It was where Foreigner began its ascent. It was where the Democratic National Committee held a fundraiser. The Dave Matthews Band was a steady presence. And it was where visionary businessman Jack Boyle — think LiveNation — learned the ropes on his way to becoming a big-time promoter.
Two “Wild Bills” — Dixieland’s Whelan and jazz artist/cornet player Davison — played there. Joan Jett did, too. A young comic named Eddie Murphy had his audience howling.
And now, some scrappy locals are putting the finishing touches on a 90-minute documentary — tentatively titled “The Bayou: D.C.’s Killer Joint” — that they plan to broadcast on Maryland and Virginia public television stations. (Disclosure: My wife works for WETA.)
The film’s four creators have spent hundreds of hours and thousands of dollars over the past 13 years to take on something that is going to earn them zip — except perhaps a lode of self-gratification.
It’s not how I would spend my time, but you have to respect people who shelve their TV remotes, get off their duffs and become entrepreneurs, especially when there’s no obvious payday.
The group, led by local freelance video producer Dave Lilling and C-SPAN’s Bill Scanlan, estimates $200,000 worth of their time and money has been spent. They know something about the craft. Lilling, 54, has been producing videos for companies, broadcasters and nonprofits for two decades. Scanlan was the producer for DC101’s Greaseman before joining C-SPAN.
Lilling and Scanlan recruited music consultant Dave Nuttycombe and former Washington Post sportswriter Vinnie Perrone.
The club’s long history
The Bayou began at 3135 K St. NW, beneath what is now the Whitehurst Freeway, as a barrel factory in the late 1800s. It was home to various clubs starting in the 1930s, including an after-hours joint called the Hideaway. There was a mob hit in the Hideaway in 1951, and the building’s owner — auto dealer Percy Klein— closed the club and padlocked the building. But it stayed in the family.
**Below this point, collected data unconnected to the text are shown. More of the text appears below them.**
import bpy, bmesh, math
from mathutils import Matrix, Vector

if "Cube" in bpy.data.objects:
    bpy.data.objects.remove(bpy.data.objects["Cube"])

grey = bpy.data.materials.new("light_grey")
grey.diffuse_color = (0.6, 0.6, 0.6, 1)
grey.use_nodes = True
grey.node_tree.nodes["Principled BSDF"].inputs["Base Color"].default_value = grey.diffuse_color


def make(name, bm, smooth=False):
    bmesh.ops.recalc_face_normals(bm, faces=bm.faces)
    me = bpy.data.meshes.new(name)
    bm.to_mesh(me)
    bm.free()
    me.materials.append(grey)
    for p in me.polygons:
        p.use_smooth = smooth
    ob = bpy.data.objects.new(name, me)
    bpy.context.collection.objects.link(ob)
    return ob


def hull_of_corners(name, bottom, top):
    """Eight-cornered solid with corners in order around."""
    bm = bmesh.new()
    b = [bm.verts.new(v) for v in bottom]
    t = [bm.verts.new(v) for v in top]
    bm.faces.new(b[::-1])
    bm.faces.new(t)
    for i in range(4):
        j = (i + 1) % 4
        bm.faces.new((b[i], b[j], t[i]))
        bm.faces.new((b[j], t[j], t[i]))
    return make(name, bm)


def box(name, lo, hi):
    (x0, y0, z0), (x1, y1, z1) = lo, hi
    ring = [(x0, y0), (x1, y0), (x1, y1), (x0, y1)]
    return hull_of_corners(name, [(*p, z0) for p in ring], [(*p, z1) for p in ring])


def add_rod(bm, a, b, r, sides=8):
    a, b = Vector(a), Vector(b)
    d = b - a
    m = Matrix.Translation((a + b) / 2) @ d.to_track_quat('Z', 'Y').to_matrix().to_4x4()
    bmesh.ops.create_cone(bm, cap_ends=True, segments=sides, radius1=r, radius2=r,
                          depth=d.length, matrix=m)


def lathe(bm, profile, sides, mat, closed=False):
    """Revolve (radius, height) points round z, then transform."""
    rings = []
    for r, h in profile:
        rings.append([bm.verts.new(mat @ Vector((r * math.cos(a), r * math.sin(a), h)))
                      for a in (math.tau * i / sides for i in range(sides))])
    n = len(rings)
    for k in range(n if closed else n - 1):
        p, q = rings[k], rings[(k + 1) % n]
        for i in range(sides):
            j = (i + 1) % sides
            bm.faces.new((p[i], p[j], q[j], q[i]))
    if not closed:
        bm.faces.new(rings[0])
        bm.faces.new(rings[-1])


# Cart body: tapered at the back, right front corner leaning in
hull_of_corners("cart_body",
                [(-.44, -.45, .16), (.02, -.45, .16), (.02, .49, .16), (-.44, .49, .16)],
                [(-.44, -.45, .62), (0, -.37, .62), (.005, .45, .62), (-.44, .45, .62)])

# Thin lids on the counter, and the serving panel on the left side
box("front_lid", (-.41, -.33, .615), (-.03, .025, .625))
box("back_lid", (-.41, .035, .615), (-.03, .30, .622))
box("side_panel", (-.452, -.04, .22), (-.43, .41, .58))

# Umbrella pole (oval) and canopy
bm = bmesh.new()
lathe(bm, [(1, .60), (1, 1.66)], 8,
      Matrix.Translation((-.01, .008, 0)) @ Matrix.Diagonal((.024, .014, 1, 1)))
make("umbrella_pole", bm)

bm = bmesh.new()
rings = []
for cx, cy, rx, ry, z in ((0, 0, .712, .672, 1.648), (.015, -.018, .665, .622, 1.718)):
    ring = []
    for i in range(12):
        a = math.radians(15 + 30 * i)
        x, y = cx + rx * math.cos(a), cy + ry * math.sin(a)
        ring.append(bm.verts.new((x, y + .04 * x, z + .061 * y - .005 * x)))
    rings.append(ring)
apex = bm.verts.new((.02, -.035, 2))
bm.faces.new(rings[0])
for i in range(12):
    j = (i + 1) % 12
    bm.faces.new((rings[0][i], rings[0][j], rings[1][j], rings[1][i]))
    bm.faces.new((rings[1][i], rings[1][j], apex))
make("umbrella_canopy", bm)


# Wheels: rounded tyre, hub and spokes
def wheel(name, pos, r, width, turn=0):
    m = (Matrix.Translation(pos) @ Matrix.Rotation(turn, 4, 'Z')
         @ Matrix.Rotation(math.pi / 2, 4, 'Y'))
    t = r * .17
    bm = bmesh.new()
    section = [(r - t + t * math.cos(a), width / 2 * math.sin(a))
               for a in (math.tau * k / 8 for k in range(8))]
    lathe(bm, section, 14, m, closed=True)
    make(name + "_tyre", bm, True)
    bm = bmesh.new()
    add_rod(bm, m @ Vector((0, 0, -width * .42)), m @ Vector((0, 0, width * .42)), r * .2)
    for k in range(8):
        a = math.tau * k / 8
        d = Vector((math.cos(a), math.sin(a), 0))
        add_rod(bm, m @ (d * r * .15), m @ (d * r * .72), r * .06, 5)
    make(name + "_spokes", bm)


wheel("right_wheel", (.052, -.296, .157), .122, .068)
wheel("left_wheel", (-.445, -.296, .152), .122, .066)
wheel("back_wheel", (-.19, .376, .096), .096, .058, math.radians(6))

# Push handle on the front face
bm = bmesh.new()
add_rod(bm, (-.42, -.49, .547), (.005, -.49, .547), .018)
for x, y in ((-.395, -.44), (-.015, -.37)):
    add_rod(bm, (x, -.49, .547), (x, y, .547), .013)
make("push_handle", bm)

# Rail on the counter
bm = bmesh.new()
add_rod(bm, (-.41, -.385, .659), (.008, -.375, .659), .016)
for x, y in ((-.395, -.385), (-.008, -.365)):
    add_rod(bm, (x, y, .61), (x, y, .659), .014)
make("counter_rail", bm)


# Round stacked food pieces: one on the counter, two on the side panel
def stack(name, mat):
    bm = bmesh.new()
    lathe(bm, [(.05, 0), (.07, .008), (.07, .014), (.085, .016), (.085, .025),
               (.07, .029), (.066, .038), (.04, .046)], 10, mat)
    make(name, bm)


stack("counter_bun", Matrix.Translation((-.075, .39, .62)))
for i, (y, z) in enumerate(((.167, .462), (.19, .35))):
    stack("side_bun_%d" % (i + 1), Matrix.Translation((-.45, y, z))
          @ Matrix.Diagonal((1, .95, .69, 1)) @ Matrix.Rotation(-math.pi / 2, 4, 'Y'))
It reopened in 1953 as the Bayou, and two brothers from Virginia — Vince (a lawyer) and Tony (a dentist) Tramonte — leased the building with a gentleman named Mike Munley, who posted $15,000 upfront to turn it into a jazz and blues club. The Tramontes bought Munley out soon after.
The Tramontes eventually sold their interest to Cellar Door, Jack Boyle’s Georgetown-based concert-promotion company, which was looking for a roomier club to get the fire marshals off his back.
The Bayou “was a bridge between small clubs and big venues like the Capital Centre,” a since demolished arena in Landover, said Lilling. Under Boyle, the club forged its identity as a launcher of smaller acts such as Dave Matthews, Hootie and the Blowfish, and Blues Traveler.